Courtesy of Ryan McFadin
At times, the whole bearded-folk-singer thing seems a little overdone. Columbus’ Ryan McFadin has taken that stereotype and turned it around.
Yes, he sports the classic folk-singer beard, but McFadin is putting his own touches on the genre.
Looking to strip his music of conventional clarity, the fourth-year in philosophy scales back his reliance on recording technology, he said. Taking a different outlook than the majority of folk and blues singers, McFadin seems to have found a niche in bare basics music.
Recording all his own songs on an analog 8-track he bought off eBay, McFadin embraces the less-than-perfect quality, he said.
“I like the idea of listening to something in the analog tone,” McFadin said.
When recording, he plays and records several different tracks, which he then overlays on top of one another, he said. But when playing live shows, he only brings his acoustic guitar in order to achieve a different kind of performance than his recorded tracks.
“When you are playing folk music, it’s easier to have an acoustic guitar and you singing,” McFadin said. “I feel like it makes it more personal.”
Aside from making his music feel personal, McFadin is looking to create more than just catchy music, said former bandmate Spencer Gardner. The two played together in the band The Lampshades until the members got too busy to maintain it.
“He hates Top 40 radio, and not just to be a hipster,” Gardner said. “He wanted to make his own sound.”
McFadin has taken what was once his bluesy sideshow and made it his main act. Blues and folk music started out as a personal endeavor for him, and now he is playing solo shows, Gardner said.
Getting back to the basics of technology, the emerging artist also pushes the blues and folk genre itself back to basics.
“I feel like there’s something golden about the ’60s,” McFadin said.
He cites Bob Dylan and Cat Stevens as his main influences and said a lot of music is “lacking the same feeling of the ’60s.”
“He does a lot of different things but is very influenced by folk music and heavy blues,” Gardner said.
The singer has released two sets of songs on SoundCloud, including an entirely instrumental track, “Jam.”
Having played in several bands, he is not at a loss for experience.

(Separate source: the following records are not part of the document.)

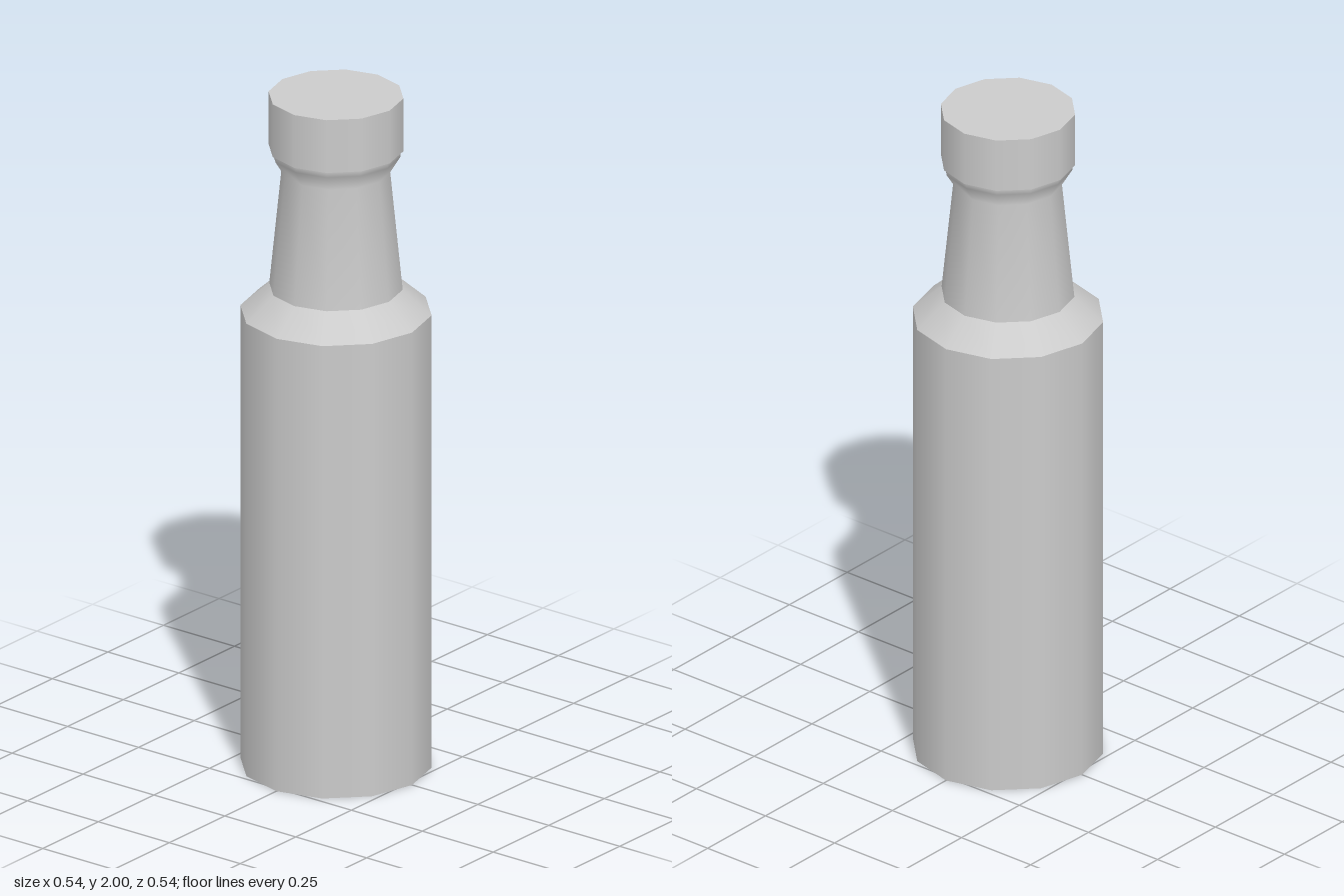
import * as THREE from 'three';

const SIDES = 12;

export function createModel() {
  const model = new THREE.Group();
  model.name = 'bottle';
  const material = new THREE.MeshStandardMaterial({ color: 0xcccccc });

  // Each part is a turned profile of [radius, height] points, from bottom to top;
  // separate parts keep the rims between them sharp.
  const turn = (name, profile) => {
    const points = profile.map(([r, y]) => new THREE.Vector2(r, y));
    const mesh = new THREE.Mesh(new THREE.LatheGeometry(points, SIDES), material);
    mesh.name = name;
    model.add(mesh);
  };

  // Flat twelve-sided disc, facing up or down
  const disc = (name, radius, y, up) => {
    const geometry = new THREE.CircleGeometry(radius, SIDES);
    geometry.rotateX(up ? -Math.PI / 2 : Math.PI / 2);
    const mesh = new THREE.Mesh(geometry, material);
    mesh.name = name;
    mesh.position.y = y;
    model.add(mesh);
  };

  disc('base', 0.268, 0, false);
  turn('body', [[0.268, 0], [0.268, 1.355]]);
  turn('shoulder', [[0.268, 1.355], [0.187, 1.427]]);
  // Tapered neck flaring out under the cap
  turn('neck', [[0.187, 1.427], [0.152, 1.777], [0.181, 1.825], [0.181, 1.842]]);
  disc('capUnderside', 0.189, 1.842, false);
  turn('cap', [[0.189, 1.842], [0.189, 2]]);
  disc('capTop', 0.189, 2, true);

  return model;
}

He also plays in Muddy River Reverends – a more bluesy band than his unaccompanied act, he said.
“I like to think that I am a punk kind of guy and Ryan likes blues, but we can both appreciate our styles at the same time, and what it does is create this really raw style,” said Muddy River Reverends’ vocalist Dan Watson.
McFadin’s music is heavily rooted in the feeling it creates, he said, and it’s all about emotion.
“When I make a record, I have a certain feeling, or whatever, that I feel when I am writing a song that I try and convey as best as possible,” McFadin said.
“It seems to be the great musical struggle to get music out of your head and out to people, and he seems to be good at that,” Gardner said.
McFadin has been displaying that ability throughout Columbus, having played at The Basement, Skully’s Music-Diner, and Scarlet & Grey Cafe, and later this year plans to take his act outside of Ohio, he said.
McFadin said he has scored a spot at a bluegrass, blues festival in Macon, Ga., in August.
“I’m not the best singer. I’m not the best guitar player, but I feel like for whatever reason I am able to write songs that, I don’t know, express emotions,” McFadin said.